Remember when Metro took their older rail cars -- the "uncrushworthy" 1000 Series ones like the one that smooshed like an accordian in the June 22 Red Line accident -- and stuck 'em in-between newer, sturdier cars?
The move was allegedly one aimed at better safety. But it looks like there were no engineers behind the decision... or, were there?
We thought the transit agency had been foiled once again by the intrepid investigative reporters at The Washington Post, who reported:
Metro took the action "as a means to address public perception," Metro safety chief Alexa Dupigny-Samuels told a safety panel in July in a previously undisclosed letter.
Shifting the cars "was not undertaken because these railcars are 'unsafe' or [because they] pose a hazard," she wrote in the letter to the Tri-State Oversight Committee, a regional safety panel. Officials repositioned the cars, she said, "to provide an added level of reassurance." Dupigny-Samuels did not cite any scientific support for the move.
Committee members concluded that Dupigny-Samuels viewed the measure as "purely a public relations effort," records show.
But when it comes to The Washington Post, Metro -- and its PR arm -- never rest. The transit agency "has issued a line-by-line list of corrections, clarifications and commentary on the article," including this:
There has been analysis done by experts in the field who were looking at the benefits of shifting the location of trains within a train set, although they were not specifically studying Metrorail cars in the analysis that they conducted.
The U.S. Department of Transportation's Research and Innovative Technology Administration (RITA) has compiled a great deal of research relevant to crashworthiness. It is posted online at http://www.volpe.dot.gov/sdd/pubs-crash.html.
Officials on Metro's staff believe that under current operating conditions, if the oldest cars are in the center of six- and eight-car trains that the newer cars may act as a buffer and absorb the majority of impact in the event of a collision.

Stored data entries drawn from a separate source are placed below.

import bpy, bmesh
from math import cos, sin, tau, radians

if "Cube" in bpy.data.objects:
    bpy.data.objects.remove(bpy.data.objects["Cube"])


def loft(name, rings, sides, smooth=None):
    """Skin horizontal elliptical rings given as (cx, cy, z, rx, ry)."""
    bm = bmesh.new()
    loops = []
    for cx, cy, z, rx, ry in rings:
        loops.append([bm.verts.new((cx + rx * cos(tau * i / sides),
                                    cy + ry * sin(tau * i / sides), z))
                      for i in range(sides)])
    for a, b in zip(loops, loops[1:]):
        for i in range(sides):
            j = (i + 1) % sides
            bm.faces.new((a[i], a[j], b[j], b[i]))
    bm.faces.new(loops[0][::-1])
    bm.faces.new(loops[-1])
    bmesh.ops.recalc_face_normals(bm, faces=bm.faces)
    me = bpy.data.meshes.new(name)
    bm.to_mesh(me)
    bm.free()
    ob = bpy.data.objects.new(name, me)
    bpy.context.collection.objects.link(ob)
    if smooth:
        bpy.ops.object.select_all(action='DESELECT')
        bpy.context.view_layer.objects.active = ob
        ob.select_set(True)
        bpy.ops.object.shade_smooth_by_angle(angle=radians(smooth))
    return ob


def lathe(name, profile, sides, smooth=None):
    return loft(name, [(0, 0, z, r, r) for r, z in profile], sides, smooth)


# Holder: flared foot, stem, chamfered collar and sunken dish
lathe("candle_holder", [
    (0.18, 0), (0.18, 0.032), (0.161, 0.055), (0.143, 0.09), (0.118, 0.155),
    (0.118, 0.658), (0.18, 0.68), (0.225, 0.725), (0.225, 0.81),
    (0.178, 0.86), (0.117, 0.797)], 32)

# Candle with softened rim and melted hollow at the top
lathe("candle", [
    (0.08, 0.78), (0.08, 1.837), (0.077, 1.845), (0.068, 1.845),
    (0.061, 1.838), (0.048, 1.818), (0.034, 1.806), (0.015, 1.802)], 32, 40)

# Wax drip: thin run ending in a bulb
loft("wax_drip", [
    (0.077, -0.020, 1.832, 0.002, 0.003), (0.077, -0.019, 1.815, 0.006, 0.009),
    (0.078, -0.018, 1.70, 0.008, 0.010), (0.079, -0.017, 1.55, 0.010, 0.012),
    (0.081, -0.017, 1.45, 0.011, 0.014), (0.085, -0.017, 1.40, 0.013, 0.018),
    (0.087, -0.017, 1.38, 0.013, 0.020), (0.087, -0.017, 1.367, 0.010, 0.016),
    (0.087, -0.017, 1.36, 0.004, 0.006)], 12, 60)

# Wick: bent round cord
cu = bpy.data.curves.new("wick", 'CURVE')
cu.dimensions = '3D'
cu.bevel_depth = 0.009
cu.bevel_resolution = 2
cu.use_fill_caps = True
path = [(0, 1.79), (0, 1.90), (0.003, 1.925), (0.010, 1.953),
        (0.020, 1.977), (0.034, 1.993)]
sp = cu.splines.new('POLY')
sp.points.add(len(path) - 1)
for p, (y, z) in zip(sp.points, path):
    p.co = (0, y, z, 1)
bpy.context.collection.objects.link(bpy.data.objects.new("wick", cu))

In the statement, Metro General Manager John B. Catoe, Jr., adds: “Under current operating conditions, the 1000 Series rail cars are safe, and they are needed to move close to 800,000 people each weekday.”
"Replacing the 1000 Series cars would be done when replacement cars are available and not as an immediate measure. So there are no current plans to remove them from service. That is not practical or necessary, given that there is no evidence that the 1000 Series cars contributed to the accident. Scientific studies and common sense both tell us that removing these cars from the lead and trail positions on trains will lessen damage to these, our oldest cars," Catoe said in the statement.
No evidence that the 1000 Series cars contributed to the accident? What about the 1000 series cars that crumpled during a 2004 crash at Woodley Park? Or that the lead car in the June 22 crash was a 1000 series car?
Or how about the fact that the National Transportation and Safety Board -- the agency that is still investigating the Red Line crash in June -- declined to endorse Metro's "bellying" plan in testimony July 14 before the House?
And we haven't even gotten to the whole additional expense and overtime for re-shuffling the cars every night stuff either.
So good try, Metro. But we're going with Why.I.Hate.DC on this one. There are only so many PR tricks we can take.